## What the task asks
Copy out, from the data below, each line in which the word "width" occurs.

------ Listed records ------

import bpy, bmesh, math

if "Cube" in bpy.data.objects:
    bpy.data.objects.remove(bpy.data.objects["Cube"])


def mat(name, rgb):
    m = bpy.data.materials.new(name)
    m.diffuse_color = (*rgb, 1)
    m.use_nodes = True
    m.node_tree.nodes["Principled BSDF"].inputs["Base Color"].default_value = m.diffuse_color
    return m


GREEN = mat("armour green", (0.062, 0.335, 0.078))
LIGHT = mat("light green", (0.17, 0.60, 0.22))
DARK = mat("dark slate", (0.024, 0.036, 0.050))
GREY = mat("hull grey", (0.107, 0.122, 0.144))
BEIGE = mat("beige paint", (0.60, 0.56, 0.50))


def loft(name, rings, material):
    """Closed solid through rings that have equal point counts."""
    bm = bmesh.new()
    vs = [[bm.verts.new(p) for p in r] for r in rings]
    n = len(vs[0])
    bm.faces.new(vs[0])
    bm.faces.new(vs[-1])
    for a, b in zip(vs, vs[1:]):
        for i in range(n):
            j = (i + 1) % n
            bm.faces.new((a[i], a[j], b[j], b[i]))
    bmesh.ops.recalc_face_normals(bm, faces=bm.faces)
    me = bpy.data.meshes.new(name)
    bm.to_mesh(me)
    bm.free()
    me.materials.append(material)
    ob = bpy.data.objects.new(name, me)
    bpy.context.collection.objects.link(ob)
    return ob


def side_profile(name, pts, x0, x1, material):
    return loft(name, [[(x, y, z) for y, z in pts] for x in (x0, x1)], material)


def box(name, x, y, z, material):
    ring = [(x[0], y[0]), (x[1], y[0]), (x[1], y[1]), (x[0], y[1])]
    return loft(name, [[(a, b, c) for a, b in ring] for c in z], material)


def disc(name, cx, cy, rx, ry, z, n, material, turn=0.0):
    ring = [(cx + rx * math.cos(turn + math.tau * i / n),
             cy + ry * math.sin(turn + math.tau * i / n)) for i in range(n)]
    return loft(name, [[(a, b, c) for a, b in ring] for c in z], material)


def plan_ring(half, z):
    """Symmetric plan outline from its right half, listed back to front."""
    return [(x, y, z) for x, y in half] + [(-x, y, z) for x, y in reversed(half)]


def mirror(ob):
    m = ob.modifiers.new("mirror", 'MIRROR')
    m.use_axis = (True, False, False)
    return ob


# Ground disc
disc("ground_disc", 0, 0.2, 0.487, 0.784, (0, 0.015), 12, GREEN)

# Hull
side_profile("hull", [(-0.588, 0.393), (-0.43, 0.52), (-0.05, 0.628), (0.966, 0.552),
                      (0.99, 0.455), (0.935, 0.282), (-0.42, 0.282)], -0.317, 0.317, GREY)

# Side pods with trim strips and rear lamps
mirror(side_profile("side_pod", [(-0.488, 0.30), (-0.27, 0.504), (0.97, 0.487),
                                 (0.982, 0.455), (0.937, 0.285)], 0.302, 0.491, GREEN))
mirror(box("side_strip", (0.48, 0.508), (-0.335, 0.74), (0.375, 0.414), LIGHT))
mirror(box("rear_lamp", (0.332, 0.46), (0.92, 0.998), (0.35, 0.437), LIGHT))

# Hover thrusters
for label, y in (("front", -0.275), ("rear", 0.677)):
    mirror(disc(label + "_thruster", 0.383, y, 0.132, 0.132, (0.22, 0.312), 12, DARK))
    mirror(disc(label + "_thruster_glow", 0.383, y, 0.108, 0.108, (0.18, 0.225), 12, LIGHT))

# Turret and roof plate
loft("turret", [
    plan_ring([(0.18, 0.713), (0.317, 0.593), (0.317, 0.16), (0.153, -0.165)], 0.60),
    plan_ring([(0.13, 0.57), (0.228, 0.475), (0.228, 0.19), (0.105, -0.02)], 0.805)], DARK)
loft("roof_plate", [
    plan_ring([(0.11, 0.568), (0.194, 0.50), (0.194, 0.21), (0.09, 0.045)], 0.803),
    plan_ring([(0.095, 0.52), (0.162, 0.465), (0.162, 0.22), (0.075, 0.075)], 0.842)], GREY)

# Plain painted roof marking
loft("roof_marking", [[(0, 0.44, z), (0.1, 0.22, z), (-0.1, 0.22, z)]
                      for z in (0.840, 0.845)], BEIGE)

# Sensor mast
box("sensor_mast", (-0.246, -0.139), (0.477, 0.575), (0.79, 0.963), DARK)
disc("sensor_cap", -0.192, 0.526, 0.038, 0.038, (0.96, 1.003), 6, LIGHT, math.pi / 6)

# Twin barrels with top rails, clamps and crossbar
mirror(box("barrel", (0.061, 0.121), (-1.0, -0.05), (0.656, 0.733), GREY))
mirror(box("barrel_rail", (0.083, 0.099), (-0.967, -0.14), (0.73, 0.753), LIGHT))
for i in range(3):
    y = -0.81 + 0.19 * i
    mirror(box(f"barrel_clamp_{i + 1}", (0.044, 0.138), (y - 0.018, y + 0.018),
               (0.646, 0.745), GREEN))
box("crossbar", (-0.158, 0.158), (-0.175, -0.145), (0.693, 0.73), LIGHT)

------
------ Listed records ------

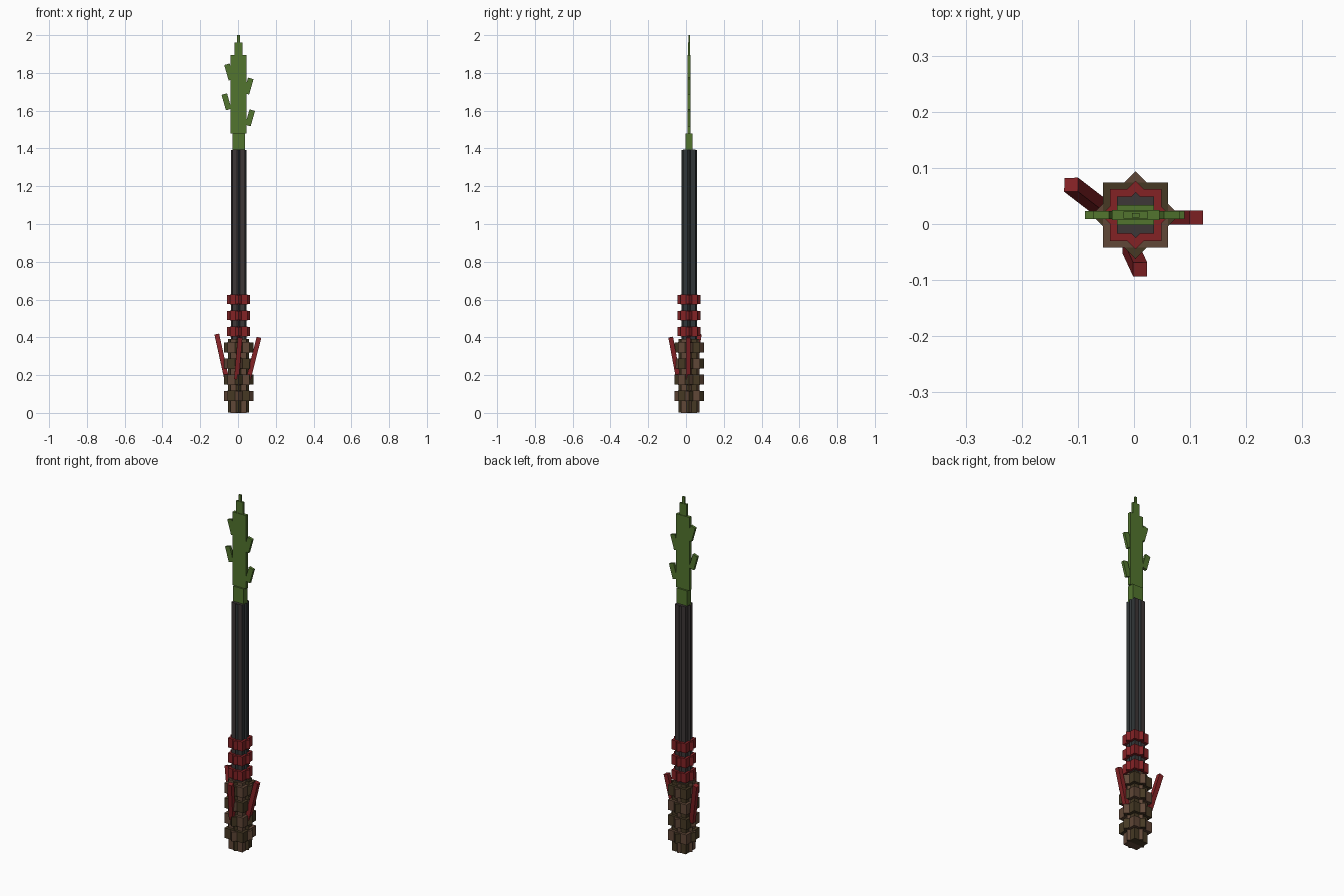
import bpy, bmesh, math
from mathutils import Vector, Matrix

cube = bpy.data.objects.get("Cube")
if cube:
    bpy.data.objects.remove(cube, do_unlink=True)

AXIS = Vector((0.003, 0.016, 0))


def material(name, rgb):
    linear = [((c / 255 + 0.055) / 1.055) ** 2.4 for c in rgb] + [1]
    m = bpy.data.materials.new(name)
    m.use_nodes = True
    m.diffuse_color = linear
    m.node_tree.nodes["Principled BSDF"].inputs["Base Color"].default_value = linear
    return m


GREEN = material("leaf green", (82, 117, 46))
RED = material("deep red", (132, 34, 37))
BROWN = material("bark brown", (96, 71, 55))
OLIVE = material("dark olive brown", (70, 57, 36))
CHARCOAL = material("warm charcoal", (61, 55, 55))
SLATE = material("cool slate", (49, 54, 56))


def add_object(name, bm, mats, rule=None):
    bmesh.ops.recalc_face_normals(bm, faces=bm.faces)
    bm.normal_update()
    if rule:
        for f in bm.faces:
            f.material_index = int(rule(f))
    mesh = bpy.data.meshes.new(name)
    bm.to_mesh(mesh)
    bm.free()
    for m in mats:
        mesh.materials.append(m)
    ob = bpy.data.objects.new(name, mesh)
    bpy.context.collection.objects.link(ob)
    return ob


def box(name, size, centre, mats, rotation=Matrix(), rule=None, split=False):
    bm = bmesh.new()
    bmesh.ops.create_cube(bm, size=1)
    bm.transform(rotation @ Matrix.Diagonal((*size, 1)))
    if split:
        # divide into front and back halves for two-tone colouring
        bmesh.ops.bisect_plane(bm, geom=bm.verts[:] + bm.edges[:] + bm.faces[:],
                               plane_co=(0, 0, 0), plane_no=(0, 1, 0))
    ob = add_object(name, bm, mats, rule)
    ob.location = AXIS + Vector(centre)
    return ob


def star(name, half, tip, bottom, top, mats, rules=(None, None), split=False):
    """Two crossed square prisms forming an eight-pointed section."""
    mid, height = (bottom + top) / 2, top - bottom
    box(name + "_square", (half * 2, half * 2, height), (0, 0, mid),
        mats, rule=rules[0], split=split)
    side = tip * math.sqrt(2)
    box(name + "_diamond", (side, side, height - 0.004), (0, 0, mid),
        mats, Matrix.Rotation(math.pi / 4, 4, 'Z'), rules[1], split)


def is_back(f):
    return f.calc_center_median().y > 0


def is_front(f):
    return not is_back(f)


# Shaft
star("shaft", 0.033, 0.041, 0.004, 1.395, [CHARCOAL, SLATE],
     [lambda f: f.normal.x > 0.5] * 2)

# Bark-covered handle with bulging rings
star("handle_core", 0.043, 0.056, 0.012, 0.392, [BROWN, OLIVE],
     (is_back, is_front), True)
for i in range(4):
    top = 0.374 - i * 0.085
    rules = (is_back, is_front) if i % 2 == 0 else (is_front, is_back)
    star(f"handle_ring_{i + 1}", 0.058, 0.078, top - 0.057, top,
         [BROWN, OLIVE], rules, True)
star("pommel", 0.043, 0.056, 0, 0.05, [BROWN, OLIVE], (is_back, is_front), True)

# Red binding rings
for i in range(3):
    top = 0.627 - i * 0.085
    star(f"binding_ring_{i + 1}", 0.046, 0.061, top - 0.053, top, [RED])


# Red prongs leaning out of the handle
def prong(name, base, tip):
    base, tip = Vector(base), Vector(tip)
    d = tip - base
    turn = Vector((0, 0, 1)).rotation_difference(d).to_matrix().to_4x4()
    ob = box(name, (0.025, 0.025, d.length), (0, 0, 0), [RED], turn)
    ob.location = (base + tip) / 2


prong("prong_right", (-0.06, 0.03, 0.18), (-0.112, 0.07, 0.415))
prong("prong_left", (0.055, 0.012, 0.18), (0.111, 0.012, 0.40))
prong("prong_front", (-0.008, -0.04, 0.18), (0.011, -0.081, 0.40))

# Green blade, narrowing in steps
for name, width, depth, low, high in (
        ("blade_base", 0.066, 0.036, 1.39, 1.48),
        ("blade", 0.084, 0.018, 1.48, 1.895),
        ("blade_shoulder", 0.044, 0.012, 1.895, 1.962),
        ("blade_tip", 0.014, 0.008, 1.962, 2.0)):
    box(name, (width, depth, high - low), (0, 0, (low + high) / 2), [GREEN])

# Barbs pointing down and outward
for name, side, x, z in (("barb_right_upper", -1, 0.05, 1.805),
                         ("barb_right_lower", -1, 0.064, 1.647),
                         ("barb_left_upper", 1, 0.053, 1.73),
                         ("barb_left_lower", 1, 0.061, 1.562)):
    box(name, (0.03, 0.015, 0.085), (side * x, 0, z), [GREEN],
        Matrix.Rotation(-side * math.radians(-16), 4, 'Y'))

------

## Task solution
for name, width, depth, low, high in (
    box(name, (width, depth, high - low), (0, 0, (low + high) / 2), [GREEN])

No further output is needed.